Obstructive Sleep Apnea May be One of the Reasons Behind Dental Implant Related Complications

It is often said by dental experts that dental implants have an excellent success rate, and a virtually

It is often said by dental experts that dental implants have an excellent success rate, and a virtually infinite clinical life. Despite that, failure of dental implants and their supported prostheses, is not very uncommon. According to a research, 40% of implant failures occur during osseointegration, while the remaining 60% failure cases of implants and their prosthetic complications are observed after the implants have been loaded with a prosthesis[1].
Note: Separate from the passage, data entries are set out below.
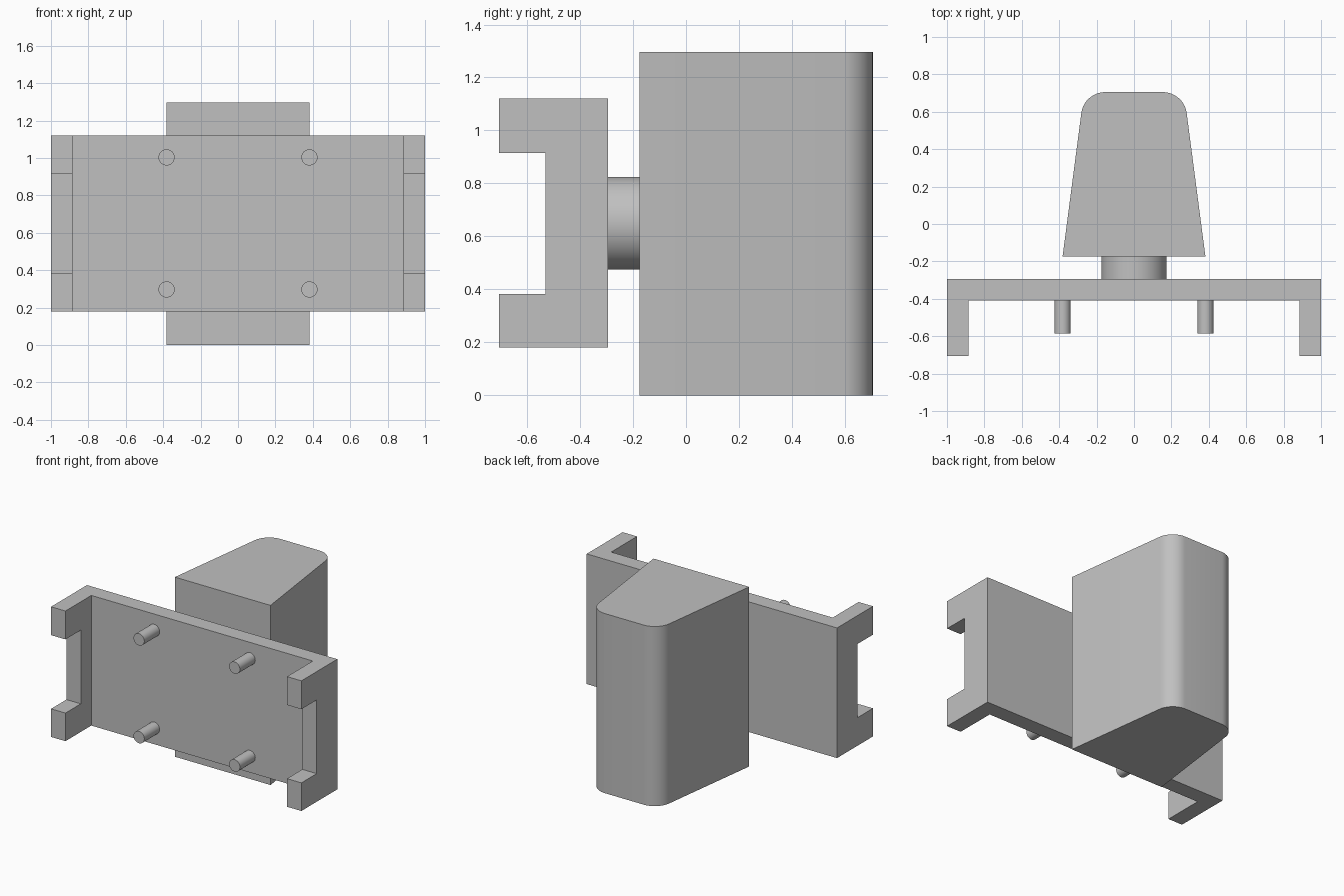
import bpy
import bmesh
import math
from mathutils import Matrix

cube = bpy.data.objects.get("Cube")
if cube:
    bpy.data.objects.remove(cube, do_unlink=True)

grey = bpy.data.materials.new("plain grey")
grey.use_nodes = True
colour = (0.53, 0.53, 0.53, 1)
grey.diffuse_color = colour
grey.node_tree.nodes["Principled BSDF"].inputs["Base Color"].default_value = colour


def finish(name, bm):
    bmesh.ops.recalc_face_normals(bm, faces=bm.faces)
    mesh = bpy.data.meshes.new(name)
    bm.to_mesh(mesh)
    bm.free()
    mesh.materials.append(grey)
    obj = bpy.data.objects.new(name, mesh)
    bpy.context.collection.objects.link(obj)
    return obj


def smooth(obj):
    bpy.ops.object.select_all(action="DESELECT")
    obj.select_set(True)
    bpy.context.view_layer.objects.active = obj
    bpy.ops.object.shade_smooth_by_angle(angle=math.radians(30))


def prism(name, outline, z0, z1, rounded_y=None, radius=0.1):
    """Extrude an xy outline upward; round upright edges lying at rounded_y."""
    bm = bmesh.new()
    face = bm.faces.new([bm.verts.new((x, y, z0)) for x, y in outline])
    top = bmesh.ops.extrude_face_region(bm, geom=[face])["geom"]
    bmesh.ops.translate(bm, vec=(0, 0, z1 - z0),
                        verts=[g for g in top if isinstance(g, bmesh.types.BMVert)])
    if rounded_y is not None:
        edges = [e for e in bm.edges
                 if all(abs(v.co.y - rounded_y) < 1e-4 for v in e.verts)
                 and abs(e.verts[0].co.z - e.verts[1].co.z) > 0.1]
        bmesh.ops.bevel(bm, geom=edges, offset=radius, offset_type="OFFSET",
                        segments=10, profile=0.5, affect="EDGES")
    return finish(name, bm)


def rod(name, x, z, radius, y0, y1):
    """Cylinder running along y."""
    bm = bmesh.new()
    place = Matrix.Translation((x, (y0 + y1) / 2, z)) @ Matrix.Rotation(math.pi / 2, 4, "X")
    bmesh.ops.create_cone(bm, cap_ends=True, segments=48, radius1=radius,
                          radius2=radius, depth=y1 - y0, matrix=place)
    smooth(finish(name, bm))


# Channel-shaped bracket with a notch through both side flanges
half = [(1, -0.295), (1, -0.705), (0.885, -0.705), (0.885, -0.41)]
bracket = prism("bracket", half + [(-x, y) for x, y in reversed(half)], 0.18, 1.12)
notch = prism("notch_cutter", [(-1.2, -0.9), (1.2, -0.9), (1.2, -0.53), (-1.2, -0.53)],
              0.383, 0.915)
notch.hide_render = True
notch.hide_viewport = True
cut = bracket.modifiers.new("flange_notch", "BOOLEAN")
cut.operation = "DIFFERENCE"
cut.solver = "EXACT"
cut.object = notch

# Four locating pegs
for side, x in (("left", 0.382), ("right", -0.382)):
    for level, z in (("lower", 0.297), ("upper", 1.003)):
        rod(f"{level}_{side}_peg", x, z, 0.043, -0.585, -0.41)

# Round neck joining bracket and block
rod("neck", 0, 0.65, 0.175, -0.295, -0.175)

# Tapered block with rounded rear edges
block = prism("tapered_block", [(-0.382, -0.175), (0.382, -0.175),
                                (0.267, 0.705), (-0.267, 0.705)], 0, 1.297, 0.705, 0.11)
smooth(block)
The primary reasons behind failure of implant therapy include failure of osseointegration, and excessive loading of the implants. However, A recent research published in the Journal of Oral Implantology[2] in 2017, has presented another interesting finding regarding the prosthetic complications in dental implants. According to the research, prosthetic complications with implant-supported prostheses can arise in patients who have obstructive sleep apnea.

How Was the Study Performed?

The research was performed on 172 (61 ± 10 years age) patients who were examined for obstructive sleep apnea at sleep disorder units. Among them, all 69 patients who had implant supported prostheses, were included in the study. Simplified respiratory polygraphy was performed on the patients at their homes. In addition, cutaneous pulse oximeter was performed with the help of a finger probe to assess the oxygen saturation of the patients. The recordings were interpreted according to the criteria of Spanish Respiratory Association (a drop in the respiratory signal of more than 90% during a minimum of 10 seconds was recorded as sleep apnea) 

The Results

A total of 16 patients with implants (having a total of 22 prostheses) had 30 cases of prosthetic complications. Among them, 14 events of porcelain fracture, 8 events of implant/screw failure, 3 cases of screw loosening and 5 events of documentation were observed during the course of the study.

The follow-up time for each implant case was 117 ± 90 (range: 10 to 279 months) months. As expected, most cases of implant failure occurred. It took an average of 73 ± 65 months (range: 5 to 272 months) for complications to arise in patients with implant supported prostheses.


[1] Esposito, Marco, et al. “Biological factors contributing to failures of osseointegrated oral implants,(II). Etiopathogenesis.” European journal of oral sciences 106.3 (1998): 721-764.

[2] Anitua, Eduardo, et al. “Frequency of prosthetic complications related to implant-borne prosthesis in a sleep disorder unit.” Journal of Oral Implantology 43.1 (2017): 19-23.